#### Work request:
All lines holding the word "body" are to be copied from the records beneath.

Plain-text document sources
>>>
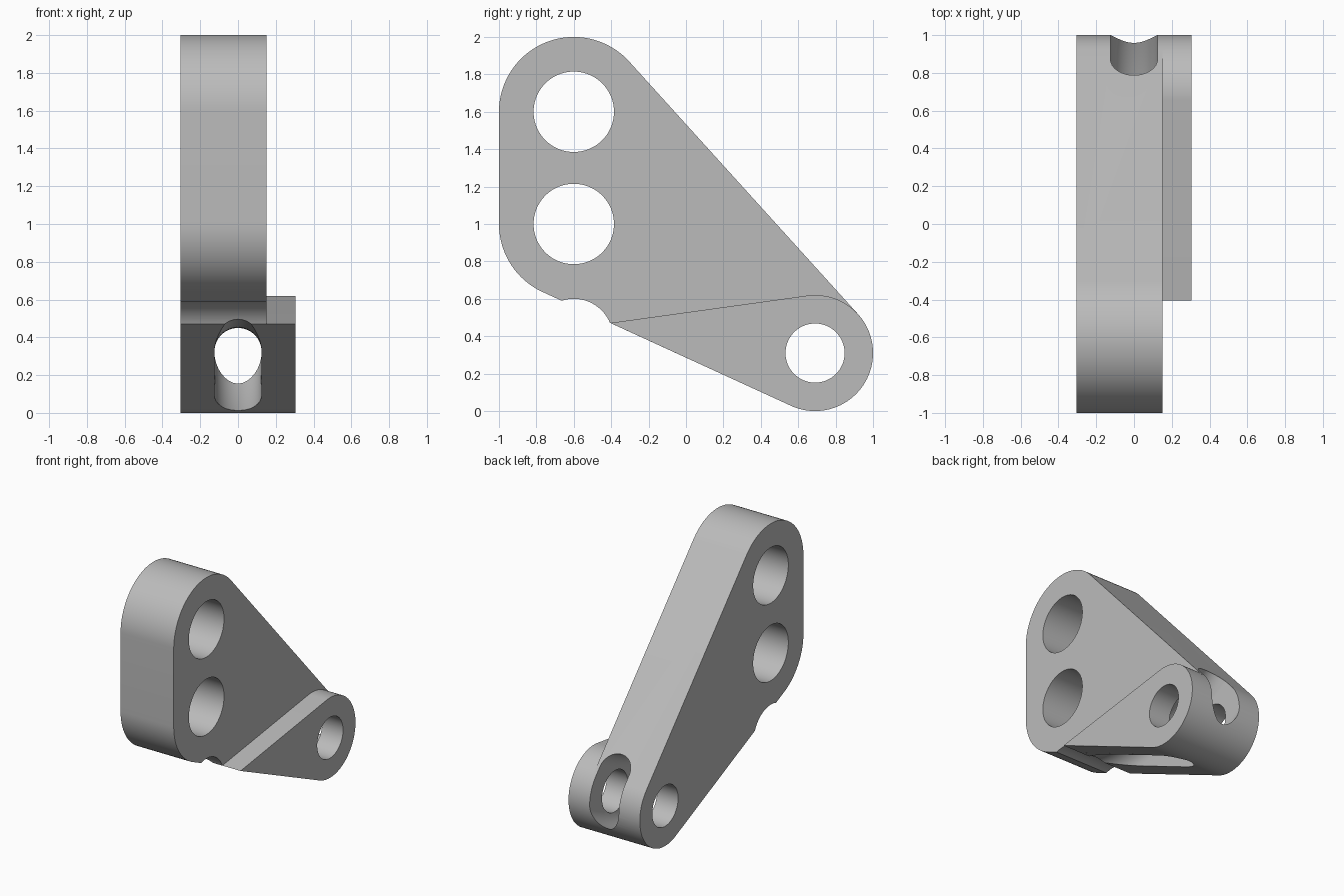
import bpy
import bmesh
import math
from mathutils import Matrix, Vector
from mathutils.geometry import convex_hull_2d

if "Cube" in bpy.data.objects:
    bpy.data.objects.remove(bpy.data.objects["Cube"], do_unlink=True)

grey = bpy.data.materials.new("plain grey")
grey.use_nodes = True
colour = (0.5, 0.5, 0.5, 1)
grey.diffuse_color = colour
grey.node_tree.nodes["Principled BSDF"].inputs["Base Color"].default_value = colour

# Main dimensions: (y, z) centres and x limits
UPPER, LOWER, PIVOT = (-0.6, 1.6), (-0.6, 1.0), (0.69, 0.31)
NOTCH, LUG_TIP = (-0.6, 0.39), (-0.405, 0.471)
X_MIN, X_STEP, X_MAX = -0.305, 0.15, 0.305


def circle(centre, radius, count=96):
    return [Vector((centre[0] + radius * math.cos(math.tau * i / count),
                    centre[1] + radius * math.sin(math.tau * i / count)))
            for i in range(count)]


def finish(name, bm):
    bmesh.ops.recalc_face_normals(bm, faces=bm.faces)
    mesh = bpy.data.meshes.new(name)
    bm.to_mesh(mesh)
    bm.free()
    mesh.materials.append(grey)
    obj = bpy.data.objects.new(name, mesh)
    bpy.context.collection.objects.link(obj)
    return obj


def plate(name, points, x0, x1):
    """Extrude the convex outline of (y, z) points along x."""
    outline = [points[i] for i in convex_hull_2d(points)]
    bm = bmesh.new()
    face = bm.faces.new([bm.verts.new((x0, p[0], p[1])) for p in outline])
    out = bmesh.ops.extrude_face_region(bm, geom=[face])
    moved = [v for v in out["geom"] if isinstance(v, bmesh.types.BMVert)]
    bmesh.ops.translate(bm, verts=moved, vec=(x1 - x0, 0, 0))
    return finish(name, bm)


def curved_slot(name, centre, inner, outer, half_width):
    """Revolve a round-ended slot section around an x axis."""
    bm = bmesh.new()
    section = []
    for end, start in ((outer - half_width, 0), (inner + half_width, math.pi)):
        for i in range(17):
            a = start + math.pi * i / 16
            section.append(bm.verts.new((half_width * math.cos(a), centre[0],
                                         centre[1] - end - half_width * math.sin(a))))
    edges = [bm.edges.new((section[i - 1], section[i])) for i in range(len(section))]
    bmesh.ops.spin(bm, geom=section + edges, cent=(0, *centre), axis=(1, 0, 0),
                   angle=math.tau, steps=180, use_merge=True)
    bmesh.ops.remove_doubles(bm, verts=bm.verts, dist=0.0001)
    return finish(name, bm)


def combine(target, tool, operation):
    tool.hide_render = True
    mod = target.modifiers.new(operation.lower(), "BOOLEAN")
    mod.operation = operation
    mod.solver = "EXACT"
    mod.object = tool
    bpy.context.view_layer.objects.active = target
    bpy.ops.object.modifier_apply(modifier=mod.name)
    bpy.data.objects.remove(tool, do_unlink=True)


# Triangular link body with a thicker pivot lug on its left side
body = plate("link_body", circle(UPPER, 0.4) + circle(LOWER, 0.4) + circle(PIVOT, 0.31),
             X_MIN, X_STEP)
lug = plate("pivot_lug", circle(PIVOT, 0.31) + [Vector(LUG_TIP)], X_STEP, X_MAX)
combine(body, lug, "UNION")

# Bolt holes, pivot hole and the shallow underside notch
for name, centre, radius, limit in (("upper_hole", UPPER, 0.215, 0.5),
                                    ("lower_hole", LOWER, 0.215, 0.5),
                                    ("pivot_hole", PIVOT, 0.158, 0.5),
                                    ("notch", NOTCH, 0.21, 0.5)):
    combine(body, plate(name, circle(centre, radius), -limit, limit), "DIFFERENCE")

# Curved slot through the underside and out of the back
combine(body, curved_slot("slot", (-0.03, 2.12), 1.67, 2.2, 0.125), "DIFFERENCE")

bpy.ops.object.select_all(action="DESELECT")
body.select_set(True)
bpy.context.view_layer.objects.active = body
bpy.ops.object.shade_smooth_by_angle(angle=math.radians(25))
<<<
#### The completed task:
# Triangular link body with a thicker pivot lug on its left side
body = plate("link_body", circle(UPPER, 0.4) + circle(LOWER, 0.4) + circle(PIVOT, 0.31),
combine(body, lug, "UNION")
    combine(body, plate(name, circle(centre, radius), -limit, limit), "DIFFERENCE")
combine(body, curved_slot("slot", (-0.03, 2.12), 1.67, 2.2, 0.125), "DIFFERENCE")
body.select_set(True)
bpy.context.view_layer.objects.active = body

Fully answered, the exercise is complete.